2. My concern about this song is that it is one of the most beautiful and inspirational pieces of music to have evolved out of modern pop culture. At the risk of sounding sacrilegious, this is more like a hymn than a mere pop song.

3. The complex rhythmic structures and blending of so many international melodies in this deceptively simple-sounding song alone should justify its place as a sort of musical untouchable.

4. I live in a capitalist world, and I have to eat, so I take ads on my websites. If I lived in a world in which it were not necessary to sell a small piece of my soul for a few sheckels, I would gladly chuck the ads. That being said, do you think writers should not be paid for their work? Are my words somehow less valid because I took an ad yesterday for a dieting site or for vegan shoes?

Anonymous said...

While I am not a tree hugger, a cloth diaper commercial would be more in line with Lennon's original thought on this, not the soccer mom's convenience item before she drops the kid off to daycare for her job to simply pay for the daycare.......

historymike said...

I suppose that it's hard not to get all warm and fuzzy over babies bouncing around in a commercial, Anonymous.

Still, this brings up the issue of the commercilization of children and childcare, that cult of infancy that pressures new parents into a spending frenzy.

-Sepp said...

It's blasphemy as far as I'm concerned.
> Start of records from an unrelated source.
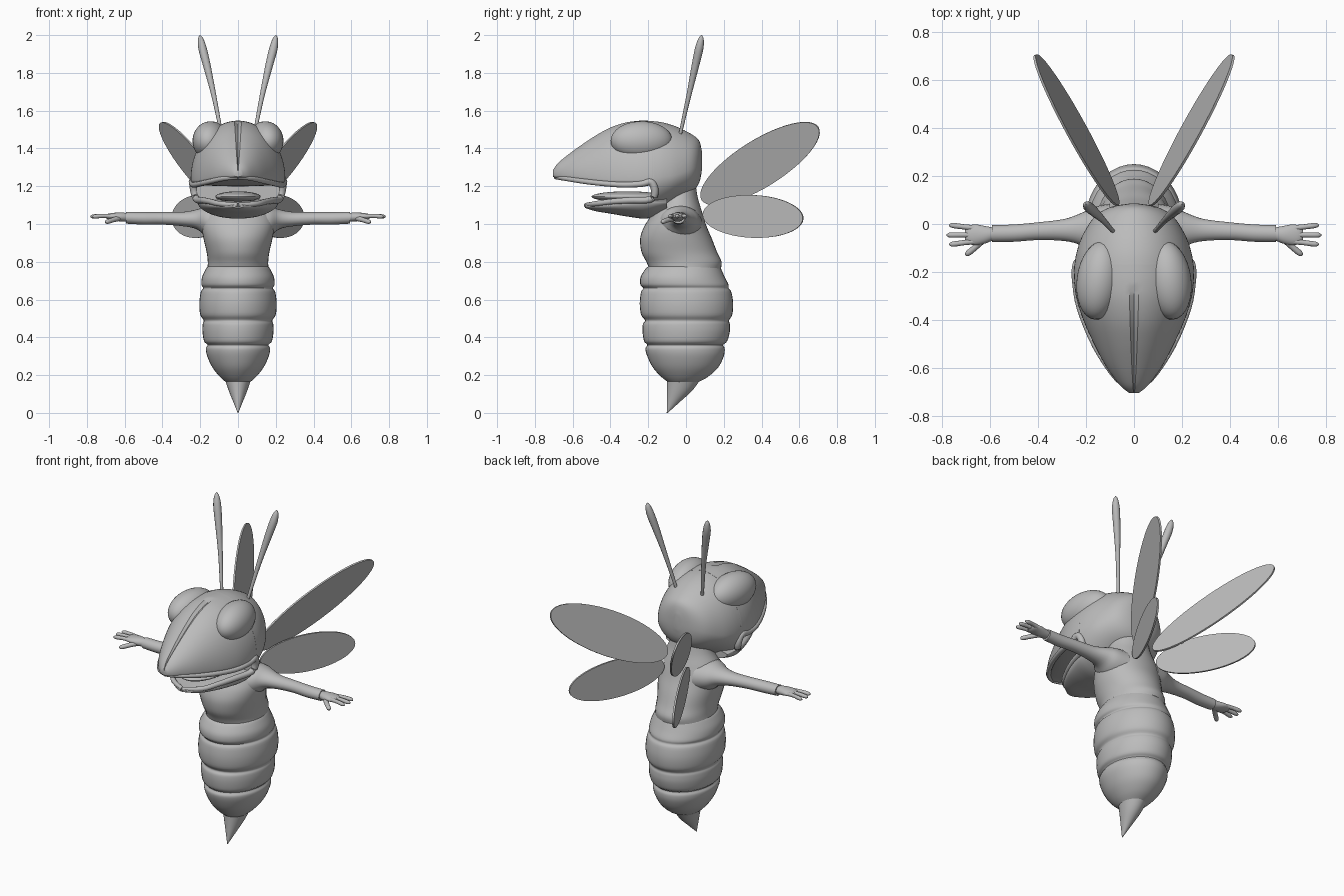
import bpy, bmesh, math
from mathutils import Vector, Matrix

GREY = bpy.data.materials.new("plain grey")
GREY.diffuse_color = (0.5, 0.5, 0.5, 1)


def finish(name, bm, mirror=False, angle=40):
    bmesh.ops.recalc_face_normals(bm, faces=bm.faces)
    me = bpy.data.meshes.new(name)
    bm.to_mesh(me)
    bm.free()
    me.materials.append(GREY)
    me.shade_smooth()
    me.set_sharp_from_angle(angle=math.radians(angle))
    ob = bpy.data.objects.new(name, me)
    bpy.context.collection.objects.link(ob)
    if mirror:
        m = ob.modifiers.new("mirror", 'MIRROR')
        m.use_mirror_merge = False
    return ob


def smooth(stations, steps=4):
    """Catmull-Rom interpolation of station tuples."""
    out = []
    n = len(stations)
    for i in range(n - 1):
        a, b, c, d = (stations[max(0, min(n - 1, i + k))] for k in (-1, 0, 1, 2))
        for s in range(steps):
            t = s / steps
            out.append(tuple(0.5 * (2 * q + (r - p) * t + (2 * p - 5 * q + 4 * r - e) * t * t
                                    + (3 * q - p - 3 * r + e) * t ** 3)
                             for p, q, r, e in zip(a, b, c, d)))
    return out + [stations[-1]]


def loft(name, rings, mirror=False, angle=40):
    bm = bmesh.new()
    vs = [[bm.verts.new(p) for p in ring] for ring in rings]
    n = len(vs[0])
    for a, b in zip(vs, vs[1:]):
        for i in range(n):
            j = (i + 1) % n
            bm.faces.new((a[i], a[j], b[j], b[i]))
    bm.faces.new(vs[0])
    bm.faces.new(vs[-1])
    return finish(name, bm, mirror, angle)


def ellipse(c, u, w, n=32):
    c, u, w = Vector(c), Vector(u), Vector(w)
    return [c + u * math.cos(2 * math.pi * i / n) + w * math.sin(2 * math.pi * i / n) for i in range(n)]


def upright(name, stations):
    """Vertical body part from (z, half width, front y, back y)."""
    loft(name, [ellipse((0, (f + b) / 2, z), (r, 0, 0), (0, (b - f) / 2, 0), 40)
                for z, r, f, b in smooth(stations)])


def limb(name, stations):
    """Sideways part from (x, y, z, ry, rz), mirrored."""
    loft(name, [ellipse((x, y, z), (0, ry, 0), (0, 0, rz), 24)
                for x, y, z, ry, rz in smooth(stations)], True)


def tube(name, stations, n=12, steps=4):
    """Round tube through (x, y, z, radius), mirrored."""
    st = smooth(stations, steps)
    rings = []
    for i, s in enumerate(st):
        d = Vector(st[min(i + 1, len(st) - 1)][:3]) - Vector(st[max(i - 1, 0)][:3])
        side = d.cross(Vector((0.3, 0.2, 1)) if abs(d.z) < 0.8 * d.length else Vector((0, 1, 0))).normalized()
        rings.append(ellipse(s[:3], side * s[3], d.cross(side).normalized() * s[3], n))
    loft(name, rings, True)


def ball(name, centre, radii, turn=0.0, mirror=False):
    bm = bmesh.new()
    mat = Matrix.Translation(centre) @ Matrix.Rotation(turn, 4, 'Z') @ Matrix.Diagonal((*radii, 1))
    bmesh.ops.create_uvsphere(bm, u_segments=32, v_segments=20, radius=1, matrix=mat)
    finish(name, bm, mirror)


def head_part(name, stations, groove=False, square=1.0, n=80):
    """Front-to-back part from (y, half width, top, widest z, bottom)."""
    rings = []
    for y, w, top, mid, bot in smooth(stations):
        ring = []
        for i in range(n):
            t = 2 * math.pi * i / n
            s, c = math.sin(t), math.cos(t)
            if s >= 0:
                z = mid + (top - mid) * s
            else:
                z = mid - (mid - bot) * abs(s) ** square
            if groove and i == n // 4 and y < -0.27:
                z -= 0.014
            ring.append((w * c, y, z))
        rings.append(ring)
    loft(name, rings)


# Abdomen with four bulging bands, and stinger
upright("abdomen", [
    (.775, .160, -.200, .180), (.762, .170, -.215, .186), (.72, .190, -.240, .205),
    (.68, .194, -.242, .225), (.66, .185, -.226, .226), (.64, .197, -.238, .240),
    (.58, .205, -.245, .250), (.52, .200, -.238, .245), (.49, .182, -.217, .228),
    (.47, .187, -.228, .232), (.43, .188, -.230, .232), (.38, .180, -.222, .218),
    (.36, .162, -.205, .197), (.34, .170, -.215, .205), (.30, .163, -.205, .200),
    (.24, .135, -.175, .170), (.19, .095, -.130, .115), (.16, .060, -.090, .060)])
upright("stinger", [(.19, .074, -.100, .085), (.12, .050, -.100, .035),
                    (.06, .026, -.101, -.030), (0, .002, -.102, -.097)])

# Thorax and neck
upright("thorax", [
    (.765, .162, -.195, .185), (.80, .160, -.210, .188), (.85, .166, -.235, .165),
    (.92, .182, -.243, .138), (.98, .192, -.225, .112), (1.03, .190, -.195, .095),
    (1.08, .165, -.170, .080), (1.14, .130, -.140, .062), (1.22, .100, -.120, .050)])

# Arms and hands
limb("arm", [
    (.10, -.035, 1.005, .12, .095), (.17, -.03, 1.015, .10, .078), (.22, -.022, 1.025, .068, .052),
    (.29, -.025, 1.026, .046, .038), (.40, -.03, 1.03, .037, .033), (.50, -.038, 1.03, .036, .033),
    (.592, -.04, 1.033, .035, .031)])
limb("hand", [
    (.58, -.04, 1.035, .024, .022), (.62, -.045, 1.037, .036, .024), (.66, -.045, 1.04, .043, .019),
    (.69, -.045, 1.04, .038, .014), (.705, -.045, 1.04, .022, .006)])
for label, y0, y1, x1 in (("back", -.018, -.006, .768), ("middle", -.045, -.046, .778), ("front", -.072, -.084, .768)):
    tube(label + "_finger", [(.66, y0, 1.04, .013), (.71, (y0 + y1) / 2, 1.043, .011),
                             (x1 - .012, y1, 1.04, .011), (x1 + .004, y1, 1.038, .003)])
tube("thumb", [(.625, -.06, 1.032, .016), (.66, -.095, 1.022, .013),
               (.692, -.122, 1.012, .012), (.702, -.131, 1.009, .004)])

# Skull, upper beak with centre groove, lower jaw
head_part("skull", [
    (.085, .02, 1.38, 1.33, 1.29), (.07, .10, 1.44, 1.31, 1.22), (.03, .165, 1.475, 1.29, 1.165),
    (-.05, .216, 1.515, 1.26, 1.12), (-.12, .24, 1.537, 1.25, 1.075), (-.18, .25, 1.545, 1.24, 1.045)])
head_part("upper_beak", [
    (-.17, .249, 1.545, 1.24, 1.205), (-.24, .25, 1.547, 1.235, 1.20), (-.32, .238, 1.538, 1.235, 1.20),
    (-.41, .208, 1.507, 1.235, 1.205), (-.50, .167, 1.455, 1.245, 1.213), (-.58, .125, 1.40, 1.255, 1.225),
    (-.64, .085, 1.355, 1.262, 1.235), (-.68, .052, 1.32, 1.265, 1.24), (-.705, .02, 1.285, 1.265, 1.25)],
    groove=True, square=0.5)
head_part("lower_jaw", [
    (-.10, .205, 1.14, 1.12, 1.07), (-.20, .215, 1.135, 1.12, 1.03), (-.30, .19, 1.13, 1.11, 1.038),
    (-.40, .15, 1.12, 1.10, 1.055), (-.48, .10, 1.11, 1.095, 1.068), (-.535, .03, 1.105, 1.095, 1.085)])
ball("tongue", (0, -.31, 1.145), (.12, .19, .028))

# Rolled lip around the mouth
tube("lip", [
    (.0, -.69, 1.248, .011), (.07, -.645, 1.242, .013), (.16, -.51, 1.222, .014), (.225, -.35, 1.208, .015),
    (.242, -.24, 1.212, .017), (.24, -.185, 1.222, .02), (.232, -.165, 1.17, .02), (.218, -.19, 1.13, .018),
    (.185, -.30, 1.125, .017), (.145, -.40, 1.118, .015), (.095, -.48, 1.107, .014), (.0, -.53, 1.10, .012)])

# Eyes
ball("eye", (.145, -.235, 1.44), (.094, .165, .104), 0.13, True)

# Antennae
tube("antenna", [
    (.075, -.04, 1.42, .008), (.092, -.025, 1.50, .009), (.128, .015, 1.68, .013),
    (.165, .05, 1.84, .020), (.188, .07, 1.93, .022), (.198, .08, 1.98, .014), (.201, .083, 2.0, .002)])

# Wings: thin oval plates
for name, c, u, w in (
        ("upper_wing", (.24, .392, 1.32), (.175, .308, .192), (.0085, -.066, .106)),
        ("lower_wing", (.215, .355, 1.04), (.132, .265, -.012), (.005, .006, .113))):
    nrm = Vector(u).cross(Vector(w)).normalized() * .005
    loft(name, [ellipse(Vector(c) + nrm * k, u, w, 48) for k in (-1, 1)], True)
Proctor and Gamble should be hit with some lighting bolts.

Tina K said...

This is the first I have heard of this. I am 26, so not at the right age at all for "remembering" the Beatles being THE BEATLES. I grew up with them, love them, respect them.

It's wrong to use it out of context.

As far as capitalism, it is one thing for an artist making a choice during his lifetime to use his art for a commercial purpose. Lots of them do today.

Lennon is not around to tell us if it is alright with him to use his song for this product. I don't really care who owns the rights; it's John's song.

My hunch is that he would have disapproved. Of course, if he had lived who knows what he'd be like today. But that should be a post on my blog at a later date anyway.

Historychic said...

I agree with you 100% on this issue.

Tina K said...

I'm always happy when someone I respect agrees with me. ;-)

Ego boost.

Hooda Thunkit said...

"Thanks, Madison Avenue and Proctor & Gamble, you soulless bastards."

You forgot to verbally smite the person(s) who own the rights to the song; and they deserve more than an (dis)honorable mention, IMNHO.

They bear at least half of the blame, if not more...

Robert Mullins said...

It could be worse. Someone could be peddling adult diapers with "When I'm Sixty-Four."